Mass Migration: An Ordeal by Fire for Universal Human Rights
'Scritti in onore di Sara Volterra' (Papers in Honour of S.V.), Giappichelli Editore, 2017
23 Pages Posted: 8 Oct 2020 Last revised: 13 Oct 2020
Date Written: 2017

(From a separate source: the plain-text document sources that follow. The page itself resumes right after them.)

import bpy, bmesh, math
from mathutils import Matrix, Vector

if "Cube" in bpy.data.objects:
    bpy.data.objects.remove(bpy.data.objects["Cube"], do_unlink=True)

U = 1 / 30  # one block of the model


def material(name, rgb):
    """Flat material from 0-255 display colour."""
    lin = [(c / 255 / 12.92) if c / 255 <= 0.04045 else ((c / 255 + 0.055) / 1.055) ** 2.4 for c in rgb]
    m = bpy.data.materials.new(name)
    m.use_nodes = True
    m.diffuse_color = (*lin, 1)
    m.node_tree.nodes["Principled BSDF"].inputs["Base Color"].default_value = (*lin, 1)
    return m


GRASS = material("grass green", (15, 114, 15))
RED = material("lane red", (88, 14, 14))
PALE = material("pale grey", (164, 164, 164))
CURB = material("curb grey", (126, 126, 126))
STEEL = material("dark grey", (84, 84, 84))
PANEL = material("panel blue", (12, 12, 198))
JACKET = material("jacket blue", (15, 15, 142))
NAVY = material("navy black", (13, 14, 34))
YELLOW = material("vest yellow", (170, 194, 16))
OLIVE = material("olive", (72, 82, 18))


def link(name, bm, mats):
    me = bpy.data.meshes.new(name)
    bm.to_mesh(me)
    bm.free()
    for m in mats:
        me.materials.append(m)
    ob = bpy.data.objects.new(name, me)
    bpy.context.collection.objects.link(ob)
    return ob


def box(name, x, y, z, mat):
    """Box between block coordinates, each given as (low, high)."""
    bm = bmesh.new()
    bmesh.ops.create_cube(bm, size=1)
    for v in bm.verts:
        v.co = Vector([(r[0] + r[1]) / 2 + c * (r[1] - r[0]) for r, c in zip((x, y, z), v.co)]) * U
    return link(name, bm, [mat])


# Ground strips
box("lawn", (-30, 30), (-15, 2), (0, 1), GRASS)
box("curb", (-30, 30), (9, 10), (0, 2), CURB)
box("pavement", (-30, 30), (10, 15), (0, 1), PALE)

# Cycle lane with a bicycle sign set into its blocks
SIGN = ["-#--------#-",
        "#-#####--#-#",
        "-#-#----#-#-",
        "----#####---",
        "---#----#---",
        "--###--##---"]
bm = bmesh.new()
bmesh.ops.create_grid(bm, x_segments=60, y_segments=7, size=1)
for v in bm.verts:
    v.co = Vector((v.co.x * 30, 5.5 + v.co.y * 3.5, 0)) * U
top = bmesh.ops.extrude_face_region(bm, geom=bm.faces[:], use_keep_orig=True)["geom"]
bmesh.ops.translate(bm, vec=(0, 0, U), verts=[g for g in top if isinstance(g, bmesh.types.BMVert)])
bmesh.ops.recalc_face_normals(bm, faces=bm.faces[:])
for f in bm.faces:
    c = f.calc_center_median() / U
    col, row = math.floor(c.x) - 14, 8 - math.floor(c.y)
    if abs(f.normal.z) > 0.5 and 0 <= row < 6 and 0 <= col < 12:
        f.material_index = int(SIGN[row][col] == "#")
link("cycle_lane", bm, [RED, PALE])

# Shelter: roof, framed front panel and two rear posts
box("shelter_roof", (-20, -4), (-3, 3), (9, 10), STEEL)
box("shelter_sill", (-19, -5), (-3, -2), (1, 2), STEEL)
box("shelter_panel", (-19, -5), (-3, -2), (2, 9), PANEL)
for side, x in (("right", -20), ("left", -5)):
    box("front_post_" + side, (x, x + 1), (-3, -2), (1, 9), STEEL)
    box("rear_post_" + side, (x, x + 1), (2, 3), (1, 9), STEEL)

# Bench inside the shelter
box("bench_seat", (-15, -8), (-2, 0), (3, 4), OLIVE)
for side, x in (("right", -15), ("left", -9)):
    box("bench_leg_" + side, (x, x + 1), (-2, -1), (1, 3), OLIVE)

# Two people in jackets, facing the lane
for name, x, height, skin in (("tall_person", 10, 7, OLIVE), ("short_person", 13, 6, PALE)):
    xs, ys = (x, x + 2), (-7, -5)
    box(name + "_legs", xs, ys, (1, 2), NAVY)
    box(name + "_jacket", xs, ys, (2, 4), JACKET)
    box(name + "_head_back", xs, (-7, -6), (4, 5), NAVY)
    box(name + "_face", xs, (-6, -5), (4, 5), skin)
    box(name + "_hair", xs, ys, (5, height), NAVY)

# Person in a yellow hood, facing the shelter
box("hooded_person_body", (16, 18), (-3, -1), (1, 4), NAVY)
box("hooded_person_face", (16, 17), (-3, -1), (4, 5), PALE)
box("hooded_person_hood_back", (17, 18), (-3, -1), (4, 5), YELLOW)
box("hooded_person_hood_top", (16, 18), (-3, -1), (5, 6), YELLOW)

The authors focus on the crisis of mass migration faced by the European Union as a lens through which to consider the universality of human rights. The authors seek to answer two questions: first, whether universal human rights are indeed “universal”; and second, whether universal human rights truly constitute “rights”. In relation to the first question, the authors reject the narrow Rawlsian conception of universal human rights, preferring an approach that says cultural values may be exported by one culture and assimilated by another, and universality may be progressively achieved. As such, the rights contained, for instance, in the International Bill of Human Rights are indeed universal. The second question presents difficulties. The authors note a conflict between Kant’s moral imperative – as reflected in international human rights instruments – and Bentham’s utilitarianism – reflected in the politics of states. Consequently, the human rights of those in the waves of mass migration run up against the politics of states, and it remains for advocates of universal human rights to see that these boundaries are broken such that universal rights truly become rights.
Keywords: human rights, mass migration, EU, universality, 'international bill of human rights', rawls, international law
JEL Classification: K33, K37
Suggested Citation: Suggested Citation